American Samoans may feel American, some may say they look American, but many can’t vote, reports New American Media.
Those born in American Samoa are considered nationals, but that doesn’t carry with it the right to vote. They are even limited to how high they can go up into ranks in the American military. They are barred from certain government jobs and often can’t be elected officials.
They do, however, have the right to live in the United States and apply for a passport.
David Cohen who served in the second Bush Administration says not being able to vote “contributes to the community’s marginalization.” He’s filed a brief in the US Court of Appeals in the District of Columbia hoping to change that.
“American Samoa is the only U.S. territory that does not have birthright citizenship and they responded to correct that,” Cohen said.

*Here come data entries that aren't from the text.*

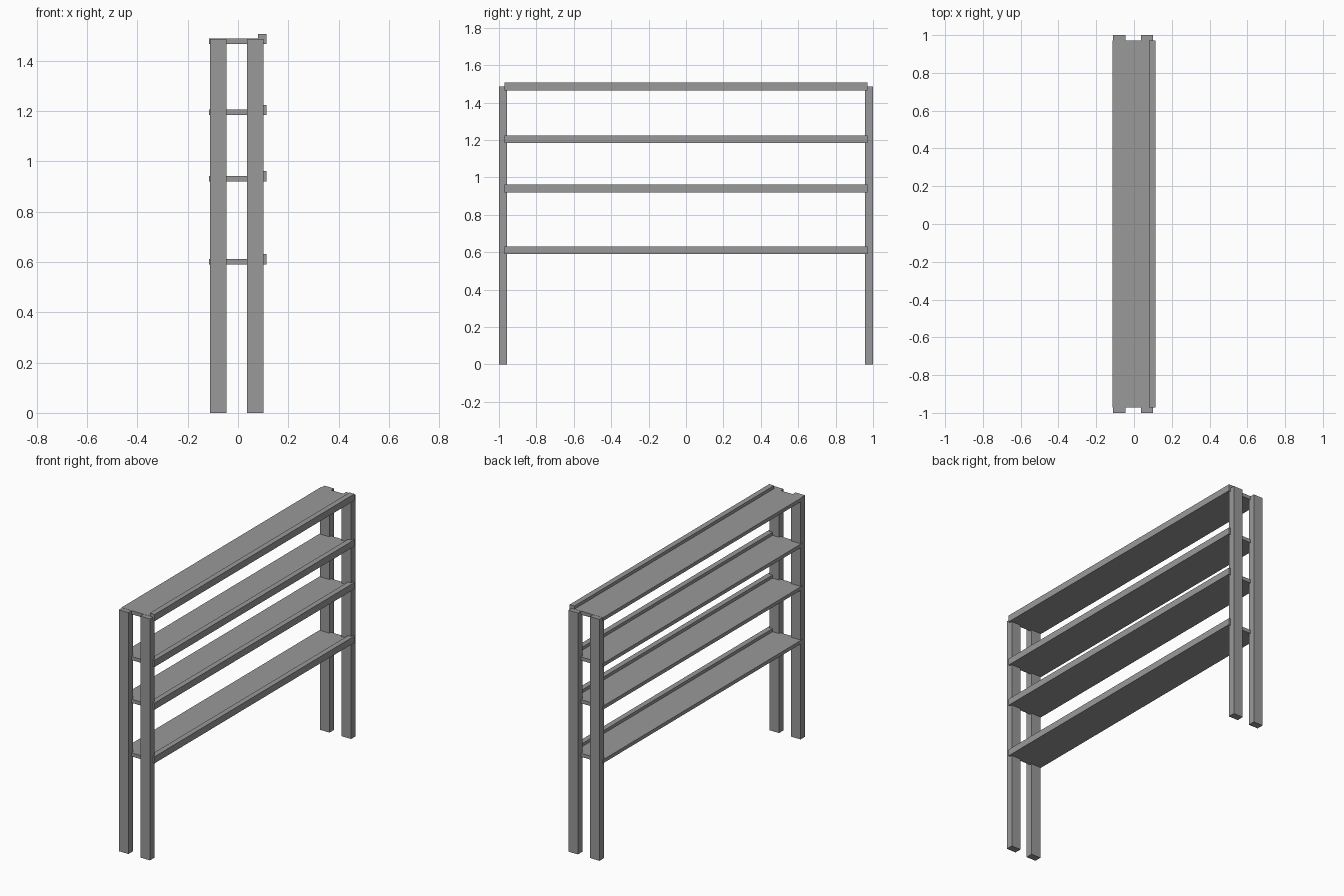
import bpy
import bmesh

cube = bpy.data.objects.get("Cube")
if cube:
    bpy.data.objects.remove(cube, do_unlink=True)

# Single grey finish
grey = bpy.data.materials.new("grey")
grey.use_nodes = True
colour = (0.32, 0.32, 0.32, 1)
grey.diffuse_color = colour
grey.node_tree.nodes["Principled BSDF"].inputs["Base Color"].default_value = colour


def box(name, x, y, z):
    """Add a box spanning the given (low, high) range on each axis."""
    bm = bmesh.new()
    bmesh.ops.create_cube(bm, size=1)
    for v in bm.verts:
        v.co = [r[1] if c > 0 else r[0] for c, r in zip(v.co, (x, y, z))]
    mesh = bpy.data.meshes.new(name)
    bm.to_mesh(mesh)
    bm.free()
    mesh.materials.append(grey)
    obj = bpy.data.objects.new(name, mesh)
    bpy.context.collection.objects.link(obj)
    return obj


HEIGHT = 1.486
SHELF_THICK = 0.022
LIP_HEIGHT = 0.041
SHELF_Y = (-0.971, 0.971)

# Four posts, in pairs at each end
for side, x in (("right", (-0.111, -0.046)), ("left", (0.036, 0.101))):
    box("front_%s_post" % side, x, (-1, -0.956), (0, HEIGHT))
    box("back_%s_post" % side, x, (0.956, 1), (0, HEIGHT))

# Shelves, each with a raised lip along the left edge
for i, z in enumerate((0.59, 0.92, 1.183, 1.465), 1):
    box("shelf_%d" % i, (-0.115, 0.08), SHELF_Y, (z, z + SHELF_THICK))
    box("shelf_lip_%d" % i, (0.08, 0.113), SHELF_Y, (z, z + LIP_HEIGHT))
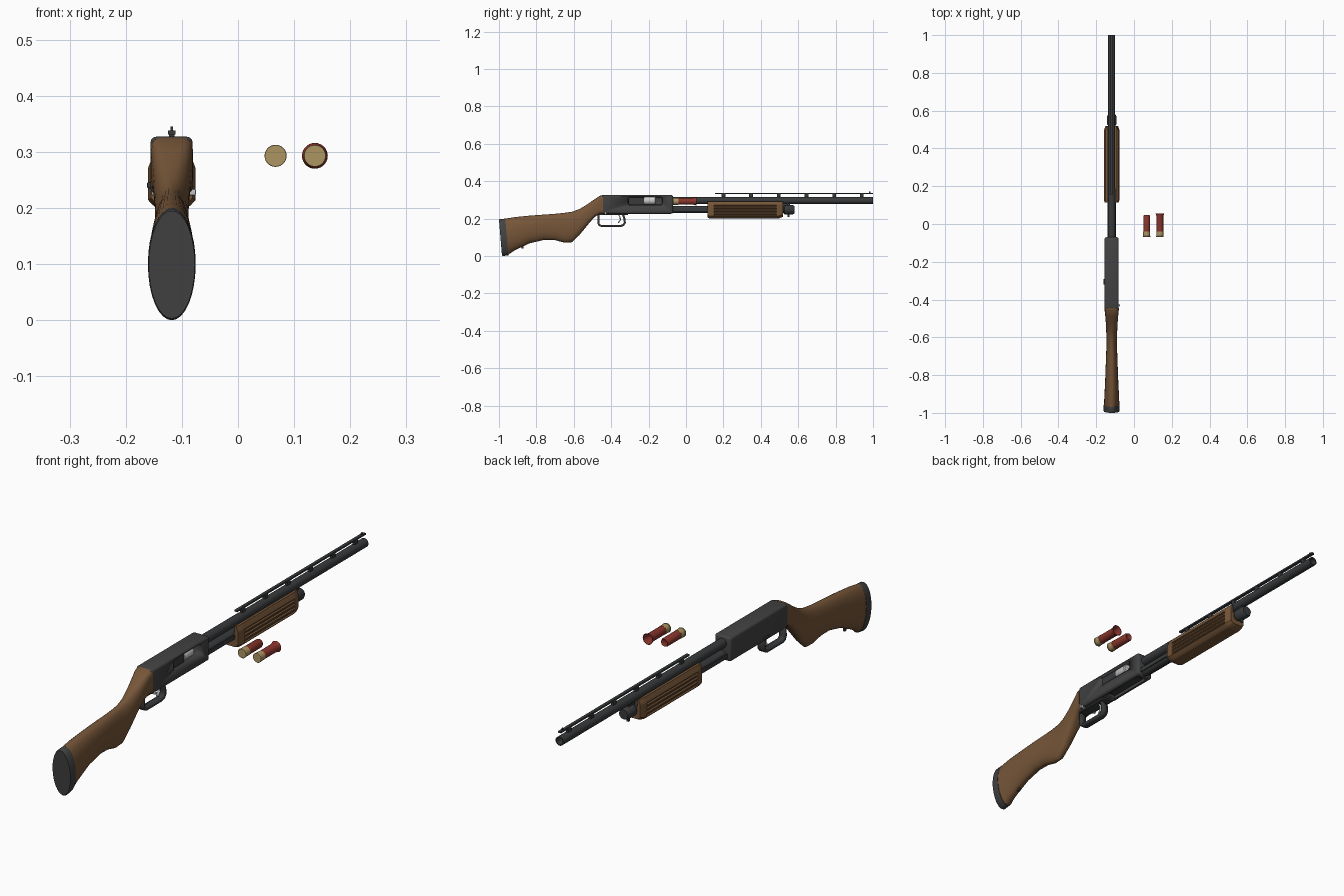
import bpy, bmesh, math
from mathutils import Vector

cube = bpy.data.objects.get("Cube")
if cube:
    bpy.data.objects.remove(cube, do_unlink=True)

GX = -0.118          # centre line of the long body
BARREL_Z, TUBE_Z = 0.297, 0.248


def material(name, r, g, b):
    m = bpy.data.materials.new(name)
    m.use_nodes = True
    m.diffuse_color = (r, g, b, 1)
    m.node_tree.nodes["Principled BSDF"].inputs["Base Color"].default_value = (r, g, b, 1)
    return m


GREY = material("receiver grey", 0.055, 0.055, 0.056)
DARK = material("barrel grey", 0.04, 0.042, 0.044)
RUBBER = material("pad rubber", 0.055, 0.055, 0.055)
WOOD = material("brown wood", 0.18, 0.092, 0.04)
STEEL = material("bright steel", 0.6, 0.6, 0.6)
BRASS = material("brass", 0.42, 0.3, 0.12)
RED = material("red plastic", 0.25, 0.035, 0.025)


def finish(bm, name, mat, angle=35):
    bmesh.ops.recalc_face_normals(bm, faces=bm.faces[:])
    me = bpy.data.meshes.new(name)
    bm.to_mesh(me)
    bm.free()
    ob = bpy.data.objects.new(name, me)
    bpy.context.collection.objects.link(ob)
    me.materials.append(mat)
    bpy.ops.object.select_all(action='DESELECT')
    ob.select_set(True)
    bpy.context.view_layer.objects.active = ob
    bpy.ops.object.shade_smooth_by_angle(angle=math.radians(angle))
    return ob


def loft(name, rings, mat, angle=35):
    """Skin closed rings of equal length and cap both ends."""
    bm = bmesh.new()
    rows = [[bm.verts.new(p) for p in ring] for ring in rings]
    n = len(rows[0])
    for a, b in zip(rows, rows[1:]):
        for i in range(n):
            j = (i + 1) % n
            bm.faces.new((a[i], a[j], b[j], b[i]))
    bm.faces.new(rows[0])
    bm.faces.new(rows[-1])
    return finish(bm, name, mat, angle)


def lathe(name, profile, x, z, mat, n=28):
    """Turn (radius, y) points about an axis along y."""
    rings = [[(x + r * math.cos(math.tau * i / n), y, z + r * math.sin(math.tau * i / n))
              for i in range(n)] for r, y in profile]
    return loft(name, rings, mat)


def box(name, x, y, z, mat, bevel=0.0, segments=2):
    """Box from (low, high) ranges; x is relative to the centre line."""
    bm = bmesh.new()
    bmesh.ops.create_cube(bm, size=1)
    for v in bm.verts:
        v.co = Vector((GX + x[v.co.x > 0], y[v.co.y > 0], z[v.co.z > 0]))
    if bevel:
        bmesh.ops.bevel(bm, geom=bm.edges[:], offset=bevel, segments=segments,
                        profile=0.5, affect='EDGES')
    return finish(bm, name, mat)


def ribbon(name, path, half, thick, mat):
    """Flat strip following (y, z) points, widened along x."""
    bm = bmesh.new()
    rows = [[bm.verts.new((GX + s * half, y, z)) for s in (-1, 1)] for y, z in path]
    for a, b in zip(rows, rows[1:]):
        bm.faces.new((a[0], a[1], b[1], b[0]))
    ob = finish(bm, name, mat)
    mod = ob.modifiers.new("thickness", 'SOLIDIFY')
    mod.thickness, mod.offset = thick, 0
    return ob


def cut(target, cutter):
    mod = target.modifiers.new("cut", 'BOOLEAN')
    mod.object, mod.solver = cutter, 'EXACT'
    bpy.ops.object.select_all(action='DESELECT')
    bpy.context.view_layer.objects.active = target
    target.select_set(True)
    bpy.ops.object.modifier_apply(modifier=mod.name)
    bpy.data.objects.remove(cutter, do_unlink=True)


def section(y, top, bottom, half, power, slant=0.0, n=32):
    """Super-ellipse ring; power 2 is an ellipse, more is boxier."""
    mid, h, ring = (top + bottom) / 2, (top - bottom) / 2, []
    for i in range(n):
        c, s = math.cos(math.tau * i / n), math.sin(math.tau * i / n)
        px = math.copysign(abs(c) ** (2 / power), c)
        pz = math.copysign(abs(s) ** (2 / power), s)
        ring.append((GX + half * px, y - slant * pz, mid + h * pz))
    return ring


# Stock and butt pad
stations = [(-0.96, 0.2, 0.006, 0.041, 2, 0.008), (-0.917, 0.208, 0.03, 0.039, 2.1),
            (-0.837, 0.216, 0.068, 0.035, 2.1), (-0.757, 0.222, 0.087, 0.032, 2.2),
            (-0.70, 0.226, 0.085, 0.03, 2.2), (-0.65, 0.231, 0.072, 0.028, 2.2),
            (-0.61, 0.237, 0.074, 0.028, 2.2), (-0.57, 0.251, 0.112, 0.029, 2.3),
            (-0.527, 0.277, 0.165, 0.031, 2.6), (-0.49, 0.303, 0.208, 0.034, 3.2),
            (-0.462, 0.322, 0.226, 0.037, 4.5), (-0.445, 0.326, 0.226, 0.038, 5)]
loft("stock", [section(*s) for s in stations], WOOD, 50)
loft("butt_pad", [section(-0.992, 0.195, 0.003, 0.041, 2, 0.008),
                  section(-0.988, 0.198, 0, 0.0425, 2, 0.008),
                  section(-0.958, 0.2, 0.004, 0.0425, 2, 0.008)], RUBBER)
box("rear_sling_stud", (-0.004, 0.004), (-0.88, -0.87), (0.04, 0.06), DARK)

# Receiver with side port and loading port
receiver = box("receiver", (-0.038, 0.037), (-0.45, -0.07), (0.226, 0.327), GREY, 0.01, 3)
cut(receiver, box("port_cutter", (-0.012, 0.06), (-0.31, -0.125), (0.272, 0.317), GREY, 0.012))
cut(receiver, box("loading_cutter", (-0.022, 0.022), (-0.29, -0.09), (0.2, 0.245), GREY))
lathe("bolt", [(0.02, -0.225), (0.022, -0.222), (0.022, -0.167), (0.019, -0.163)],
      GX + 0.011, 0.297, STEEL)
box("bolt_carrier", (-0.01, 0.027), (-0.308, -0.225), (0.275, 0.313), DARK)
box("shell_lifter", (-0.019, 0.019), (-0.285, -0.11), (0.236, 0.24), DARK)
box("slide_release", (-0.044, -0.036), (-0.32, -0.29), (0.235, 0.246), DARK, 0.002)
lathe_pin = [(-0.046, 0.043)]
for lo, hi in lathe_pin:
    box("safety_button", (lo + 0.01, hi), (-0.437, -0.425), (0.222, 0.234), STEEL, 0.003)

# Trigger group
box("trigger_plate", (-0.022, 0.022), (-0.465, -0.31), (0.219, 0.23), DARK, 0.002)
ribbon("trigger_guard", [(-0.467, 0.228), (-0.469, 0.178), (-0.464, 0.166), (-0.452, 0.161),
                         (-0.35, 0.161), (-0.335, 0.166), (-0.327, 0.178),
                         (-0.329, 0.2), (-0.338, 0.224)], 0.014, 0.011, DARK)
ribbon("trigger", [(-0.362, 0.224), (-0.352, 0.208), (-0.351, 0.193), (-0.362, 0.178)],
       0.005, 0.006, STEEL)

# Barrel, magazine tube and cap
lathe("barrel", [(0.0195, -0.08), (0.0195, 0.15), (0.0185, 0.2), (0.0185, 1.0),
                 (0.014, 1.0), (0.014, 0.88)], GX, BARREL_Z, DARK)
lathe("magazine_tube", [(0.019, -0.08), (0.019, 0.56)], GX, TUBE_Z, DARK)
lathe("magazine_cap", [(0.02, 0.522), (0.025, 0.527), (0.025, 0.57), (0.02, 0.58)],
      GX, TUBE_Z, DARK)
box("barrel_lug", (-0.008, 0.008), (0.515, 0.555), (0.255, 0.29), DARK)
box("front_sling_stud", (-0.004, 0.004), (0.543, 0.553), (0.208, 0.23), DARK)
for side in (-1, 1):
    x = side * 0.021
    box("action_bar", (x - 0.002, x + 0.002), (-0.08, 0.13), (0.239, 0.257), DARK)

# Raised sighting rib
box("sight_rib", (-0.0065, 0.0065), (0.155, 1.0), (0.331, 0.338), DARK)
for i in range(6):
    y = 0.2 + i * 0.148
    box("rib_post", (-0.005, 0.005), (y - 0.01, y + 0.01), (0.31, 0.333), DARK)
box("front_bead", (-0.002, 0.002), (0.978, 0.986), (0.336, 0.345), DARK)


# Grooved sliding fore-end
def fore_ring(y, scale, depth):
    half = [(0.022, 0.262), (0.022, 0.293), (0.033, 0.293), (0.039, 0.28)]
    for gz in (0.267, 0.251, 0.235, 0.219):
        half += [(0.042, gz + 0.005), (0.042 - depth, gz + 0.003),
                 (0.042 - depth, gz - 0.003), (0.042, gz - 0.005)]
    half += [(0.034, 0.205), (0.024, 0.2)]
    loop = half + [(-x, z) for x, z in reversed(half)]
    return [(GX + x * (scale if abs(x) > 0.0225 else 1), y,
             TUBE_Z + (z - TUBE_Z) * (scale if z < TUBE_Z else 1)) for x, z in loop]


loft("fore_end", [fore_ring(*r) for r in (
    (0.115, 0.88, 0), (0.13, 1, 0), (0.15, 1, 0), (0.153, 1, 0.006), (0.482, 1, 0.006),
    (0.485, 1, 0), (0.497, 0.97, 0), (0.518, 0.8, 0))], WOOD, 25)

# Two loose shells, one closed and one opened
SHELL_Z = 0.293
for name, x, hull in (
        ("closed_shell", 0.067, [(0.018, -0.042), (0.018, 0.04), (0.015, 0.047), (0.007, 0.042)]),
        ("open_shell", 0.137, [(0.018, -0.042), (0.018, 0.035), (0.0195, 0.046), (0.023, 0.056),
                               (0.021, 0.056), (0.016, 0.04), (0.016, -0.02)])):
    lathe(name + "_head", [(0.019, -0.07), (0.0197, -0.069), (0.0197, -0.065),
                           (0.0187, -0.064), (0.0187, -0.04)], x, SHELL_Z, BRASS)
    lathe(name + "_hull", hull, x, SHELL_Z, RED)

There are some concerns that American citizenship could change Samoan culture. You can read about that and Cohen’s response in New American Media.